Shane Jones is putting some of the blame on officials in the Bill Liu case for not giving him enough information.
The Auditor General has found there were unfortunate circumstances, poor processes, but no corruption involved in the way Mr Jones approved the application when Associate Minister of Immigration.
Shane Jones told Larry Williams he's learnt the importance of process through the experience.
He says there's a suggestion he could've initiated more enquiries himself.
"But contrary to public belief, a Minister's office is an extremely busy place and you do trust that the officials and bringing you a decision with an inordinate amount of background information."
No evidence of corruption has been found in the way the Labour MP handled the citizenship application of Chinese businessman Bill Liu.
The Office of the Auditor General earlier delivered the findings of its inquiry into Mr Jones' handling of the matter when he was Associate Minister of Immigration.
It says there was an unfortunate combination of circumstances which meant it wasn't surprising questions were asked.
However no evidence of corruption has been found.
The Auditor General is recommending systems and procedures around the way such applications are handled be improved.
Mr Jones accepts he could have taken more time with Mr Liu's citizenship application.
He says he should have sought more advice and had a better relationship with officials before making his decision.
"As objectionable as some of those things might be to swallow. I made this decision."
He says the whole experience has been a smack in the chops.
"As chastened as I am by the experience I'm certainly not throwing in the towel but I don't want to deprecate the drama and the wretchedness of living in this limbo for nine months."
He says he was never told there was an active police investigation into Mr Liu.
Mr Jones told Larry Williams there was a brief reference to police having a strong interest in Mr Liu and a reference to Interpol.
However, he says he didn't know what that meant.
"I balanced a humanitarian set of considerations, backed up by a QC's submission against problems with character and in this case I came down on the side of a humanitarian criteria."

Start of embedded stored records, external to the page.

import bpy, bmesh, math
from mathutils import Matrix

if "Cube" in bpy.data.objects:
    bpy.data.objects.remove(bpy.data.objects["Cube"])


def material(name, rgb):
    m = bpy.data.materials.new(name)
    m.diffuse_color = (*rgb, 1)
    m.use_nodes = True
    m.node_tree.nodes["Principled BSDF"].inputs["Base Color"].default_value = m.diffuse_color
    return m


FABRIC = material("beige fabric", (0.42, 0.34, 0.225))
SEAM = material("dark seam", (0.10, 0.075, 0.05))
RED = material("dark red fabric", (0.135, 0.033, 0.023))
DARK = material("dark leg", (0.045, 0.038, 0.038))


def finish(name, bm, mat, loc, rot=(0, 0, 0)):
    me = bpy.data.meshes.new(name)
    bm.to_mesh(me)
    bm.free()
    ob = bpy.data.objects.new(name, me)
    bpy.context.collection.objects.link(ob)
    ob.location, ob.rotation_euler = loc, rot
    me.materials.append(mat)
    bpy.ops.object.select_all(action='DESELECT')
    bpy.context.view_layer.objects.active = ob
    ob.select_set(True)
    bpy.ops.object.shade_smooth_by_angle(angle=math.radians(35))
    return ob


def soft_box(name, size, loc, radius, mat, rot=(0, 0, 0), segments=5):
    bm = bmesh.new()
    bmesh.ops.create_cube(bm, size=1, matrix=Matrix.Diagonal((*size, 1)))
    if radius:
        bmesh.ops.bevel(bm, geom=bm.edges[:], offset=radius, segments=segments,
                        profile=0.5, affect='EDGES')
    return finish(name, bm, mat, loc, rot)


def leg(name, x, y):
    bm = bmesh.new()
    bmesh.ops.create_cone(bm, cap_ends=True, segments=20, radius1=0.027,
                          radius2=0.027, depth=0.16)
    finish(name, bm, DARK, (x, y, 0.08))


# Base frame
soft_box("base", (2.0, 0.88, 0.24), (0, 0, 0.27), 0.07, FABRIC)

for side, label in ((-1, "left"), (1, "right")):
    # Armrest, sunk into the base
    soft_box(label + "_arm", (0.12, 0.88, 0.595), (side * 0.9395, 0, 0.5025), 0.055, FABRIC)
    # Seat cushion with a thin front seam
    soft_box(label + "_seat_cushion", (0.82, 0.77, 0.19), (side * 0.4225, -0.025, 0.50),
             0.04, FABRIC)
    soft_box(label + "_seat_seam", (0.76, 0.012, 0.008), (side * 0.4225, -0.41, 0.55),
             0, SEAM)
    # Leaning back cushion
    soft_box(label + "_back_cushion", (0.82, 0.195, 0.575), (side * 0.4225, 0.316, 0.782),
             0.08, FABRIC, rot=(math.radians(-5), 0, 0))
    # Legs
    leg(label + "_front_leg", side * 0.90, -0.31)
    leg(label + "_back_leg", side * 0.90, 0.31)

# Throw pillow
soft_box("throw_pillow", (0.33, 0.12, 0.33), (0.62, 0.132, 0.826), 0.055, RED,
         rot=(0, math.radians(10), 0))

Mr Jones said he'd been told by an official Bill Liu would be executed if he went back to China.
Photo: NZ Herald